Dataset records:
-.-.-
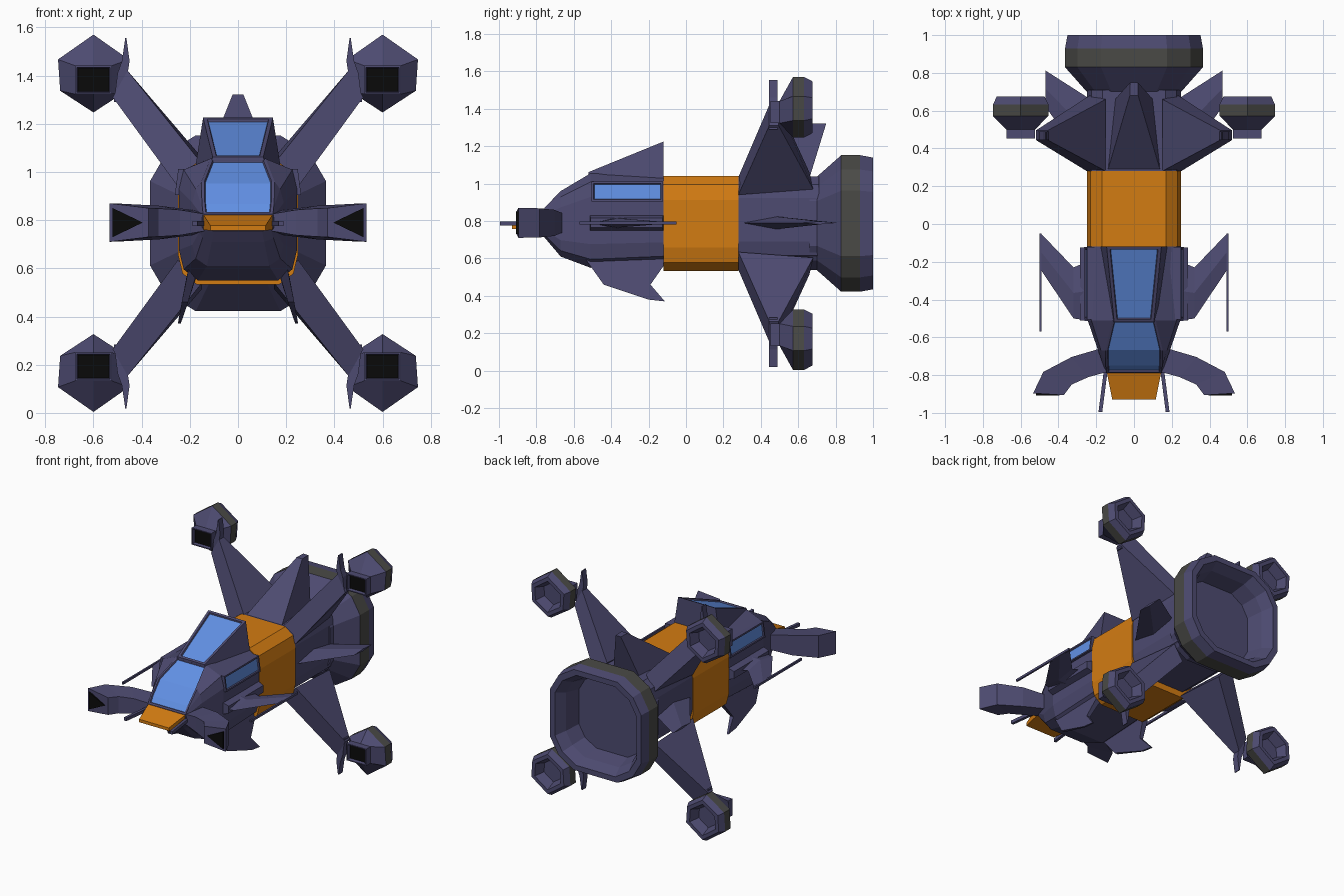
import bpy, bmesh
from mathutils import Vector

ZC = 0.787  # height of the ship's long axis


def material(name, rgb):
    m = bpy.data.materials.new(name)
    m.diffuse_color = (*rgb, 1)
    return m


MATS = [material("hull_purple", (0.075, 0.07, 0.165)),
        material("panel_orange", (0.65, 0.2, 0.006)),
        material("window_blue", (0.12, 0.28, 0.78)),
        material("band_grey", (0.068, 0.068, 0.062)),
        material("intake_black", (0.003, 0.003, 0.003))]
PURPLE, ORANGE, BLUE, GREY, BLACK = range(5)


def loft(name, rings, mat=PURPLE, bands=None, mirror="", panel=None):
    """Skin a list of rings; bands recolours segments; panel insets chosen faces."""
    bm = bmesh.new()
    vs = [[bm.verts.new((x, y, z - ZC)) for x, y, z in r] for r in rings]
    n = len(rings[0])
    for s in range(len(vs) - 1):
        for i in range(n):
            j = (i + 1) % n
            f = bm.faces.new((vs[s][i], vs[s][j], vs[s + 1][j], vs[s + 1][i]))
            f.material_index = (bands or {}).get(s, mat)
    for r in (vs[0], vs[-1]):
        bm.faces.new(r).material_index = mat
    bmesh.ops.recalc_face_normals(bm, faces=bm.faces)
    bm.normal_update()
    if panel:
        rule, width, depth, colour = panel
        picked = [f for f in bm.faces if rule(f.normal, f.calc_center_median())]
        bmesh.ops.inset_region(bm, faces=picked, thickness=width, depth=0, use_even_offset=True)
        bmesh.ops.inset_region(bm, faces=picked, thickness=0.004, depth=-depth, use_even_offset=True)
        for f in picked:
            f.material_index = colour
    me = bpy.data.meshes.new(name)
    bm.to_mesh(me)
    bm.free()
    for m in MATS:
        me.materials.append(m)
    ob = bpy.data.objects.new(name, me)
    ob.location.z = ZC
    bpy.context.collection.objects.link(ob)
    if mirror:
        mod = ob.modifiers.new("mirror", 'MIRROR')
        mod.use_axis = ("x" in mirror, False, "z" in mirror)
        mod.use_mirror_merge = False
    return ob


def sec(y, half, top, bot, tw=None):
    """Twelve-sided hull section."""
    zm, hh = (top + bot) / 2, (top - bot) / 2
    tw = tw or half * 0.68
    right = [(half * 0.68, bot), (half * 0.92, zm - hh * 0.82), (half, zm - hh * 0.5),
             (half, zm + hh * 0.5), (max(half * 0.92, tw), zm + hh * 0.82), (tw, top)]
    return [(x, y, z) for x, z in right] + [(-x, y, z) for x, z in reversed(right)]


def noz(y, r):
    """Rounded-square nozzle section of radius r."""
    pts = [(0.48, -1), (0.82, -0.79), (1, -0.48), (1, 0.48), (0.82, 0.79), (0.48, 1)]
    pts += [(-x, z) for x, z in reversed(pts)]
    return [(x * r, y, ZC + z * r) for x, z in pts]


def box(x0, x1, y0, y1, z0, z1):
    return [[(x, y0, z0), (x, y1, z0), (x, y1, z1), (x, y0, z1)] for x in (x0, x1)]


# Fuselage
loft("nose_hull", [sec(-0.12, 0.245, 1.035, 0.57), sec(-0.51, 0.245, 1.055, 0.55, 0.115),
                   sec(-0.67, 0.19, 0.96, 0.61, 0.152), sec(-0.755, 0.16, 0.872, 0.71, 0.15),
                   sec(-0.79, 0.147, 0.825, 0.755, 0.145)],
     panel=(lambda n, c: n.z > 0.3 and abs(c.x) < 0.01 and c.y < -0.52, 0.012, 0.008, BLUE))
loft("mid_hull", [sec(-0.12, 0.25, 1.04, 0.532), sec(0.28, 0.25, 1.04, 0.532)], ORANGE)
loft("rear_hull", [sec(0.28, 0.245, 1.038, 0.575), sec(0.71, 0.245, 1.038, 0.575)])

# Main engine nozzle with hollow back
loft("main_nozzle", [noz(0.66, 0.25), noz(0.70, 0.25), noz(0.83, 0.365), noz(0.93, 0.365),
                     noz(1.0, 0.352), noz(1.0, 0.315), noz(0.93, 0.28), noz(0.82, 0.255)],
     bands={2: GREY})

# Upper canopy wedge and side windows
loft("upper_canopy", [[(-0.125, -0.52, 1.0), (0.125, -0.52, 1.0), (0.105, -0.52, 1.062), (-0.105, -0.52, 1.062)],
                      [(-0.18, -0.12, 1.0), (0.18, -0.12, 1.0), (0.145, -0.12, 1.225), (-0.145, -0.12, 1.225)]],
     panel=(lambda n, c: n.z > 0.7, 0.016, 0.01, BLUE))
loft("side_window", [box(0.18, 0.2, -0.505, -0.122, 0.905, 1.012)[0],
                     [(0.262, -0.505, 0.905), (0.262, -0.122, 0.905), (0.248, -0.122, 1.012), (0.248, -0.505, 1.012)]],
     mirror="x", panel=(lambda n, c: n.x > 0.7, 0.011, 0.008, BLUE))

# Nose lip and nose prongs
loft("nose_lip", [[(-0.145, -0.78, 0.76), (0.145, -0.78, 0.76), (0.145, -0.78, 0.825), (-0.145, -0.78, 0.825)],
                  [(-0.115, -0.93, 0.757), (0.115, -0.93, 0.757), (0.115, -0.93, 0.778), (-0.115, -0.93, 0.778)]], ORANGE)
loft("nose_prong", [[(x - 0.01, y, 0.775), (x + 0.01, y, 0.775), (x + 0.01, y, 0.797), (x - 0.01, y, 0.797)]
                    for x, y in ((0.145, -0.74), (0.178, -0.995))], mirror="x")

# Front gun pods, sweeping out and forward
pod = [(0.13, -0.645, 0.13, -0.78, 0.045), (0.33, -0.704, 0.24, -0.81, 0.07),
       (0.48, -0.783, 0.33, -0.85, 0.078), (0.534, -0.896, 0.372, -0.906, 0.08)]
loft("gun_pod", [[(xo, yo, 0.79 - h), (xo, yo, 0.79 + h), (xi, yi, 0.79 + h * 0.75), (xi, yi, 0.79 - h * 0.75)]
                 for xo, yo, xi, yi, h in pod], mirror="x")
loft("gun_muzzle", [[(0.52, y, 0.85), (0.52, y, 0.73), (0.395, y, 0.79)] for y in (-0.895, -0.909)],
     BLACK, mirror="x")

# Small front wings with thin barrels
loft("wing_root", [[(0.23, -0.515, 0.745), (0.23, -0.12, 0.745), (0.23, -0.12, 0.835), (0.23, -0.515, 0.835)],
                   [(0.285, -0.51, 0.765), (0.285, -0.125, 0.765), (0.285, -0.125, 0.815), (0.285, -0.51, 0.815)]],
     mirror="x")
loft("front_wing", [[(x, a, 0.79), (x, (a + b) / 2, 0.79 + t), (x, b, 0.79), (x, (a + b) / 2, 0.79 - t)]
                    for x, a, b, t in ((0.25, -0.51, -0.2, 0.035), (0.32, -0.5, -0.23, 0.025), (0.495, -0.24, -0.048, 0.007))],
     mirror="x")
loft("wing_barrel", box(0.489, 0.501, -0.57, -0.05, 0.782, 0.798), mirror="x")

# Chin skids
skid = [(-0.54, 0.6), (-0.44, 0.46), (-0.2, 0.38), (-0.113, 0.37), (-0.19, 0.46), (-0.12, 0.56), (-0.12, 0.63), (-0.5, 0.64)]
loft("chin_skid", [[(0.19 + (0.6 - z) * 0.24 + d * min(1, 0.3 + (z - 0.37) * 4), y, z) for y, z in skid]
                   for d in (-0.025, 0.015)], mirror="x")

# Dorsal fin and horizontal rear fins
loft("dorsal_fin", [[(-0.14, 0.28, 1.03), (0.14, 0.28, 1.03), (0.1, 0.66, 1.03), (-0.1, 0.66, 1.03)],
                    [(-0.022, 0.68, 1.322), (0.022, 0.68, 1.322), (0.02, 0.75, 1.322), (-0.02, 0.75, 1.322)]])
loft("rear_side_fin", [[(x, a, 0.79), (x, (a + b) / 2, 0.79 + t), (x, b, 0.79), (x, (a + b) / 2, 0.79 - t)]
                       for x, a, b, t in ((0.23, 0.285, 0.66, 0.035), (0.468, 0.62, 0.812, 0.008))], mirror="x")

# Four engine arms with end blades
loft("engine_arm", [[(0.15, 0.28, 1.035), (0.25, 0.28, 0.94), (0.235, 0.68, 0.97), (0.15, 0.66, 1.06)],
                    [(0.458, 0.445, 1.42), (0.52, 0.445, 1.31), (0.52, 0.495, 1.31), (0.458, 0.495, 1.42)]], mirror="xz")
loft("arm_blade", [[(a, 0.445, z), (b, 0.445, z), (b, 0.49, z), (a, 0.49, z)]
                   for a, b, z in ((0.475, 0.515, 1.29), (0.458, 0.5, 1.41), (0.45, 0.482, 1.46), (0.463, 0.468, 1.555))],
     mirror="xz")

# Four outer engines: square intake flaring to a six-sided hollow nozzle
hexa = [(0, 0.163), (0.147, 0.06), (0.138, -0.07), (0, -0.16), (-0.138, -0.07), (-0.147, 0.06)]
sq = [(0, 0.034), (0.076, 0.034), (0.076, -0.084), (0, -0.084), (-0.076, -0.084), (-0.076, 0.034)]


def ering(shape, y, s=1):
    return [(0.6 + x * s, y, 1.407 + z * s) for x, z in shape]


loft("outer_engine", [ering(sq, 0.453), ering(sq, 0.50), ering(hexa, 0.572), ering(hexa, 0.632),
                      ering(hexa, 0.675, 0.86), ering(hexa, 0.675, 0.68), ering(hexa, 0.61, 0.5)],
     bands={2: GREY}, mirror="xz",
     panel=(lambda n, c: n.y < -0.9 and c.y < 0.46, 0.007, 0.02, BLACK))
-.-.-
**YOUR OBJECTIVE**
Only lines containing the string "name" are needed. Pull each of them out of the records above.

**OUTPUT**
def material(name, rgb):
    m = bpy.data.materials.new(name)
def loft(name, rings, mat=PURPLE, bands=None, mirror="", panel=None):
    me = bpy.data.meshes.new(name)
    ob = bpy.data.objects.new(name, me)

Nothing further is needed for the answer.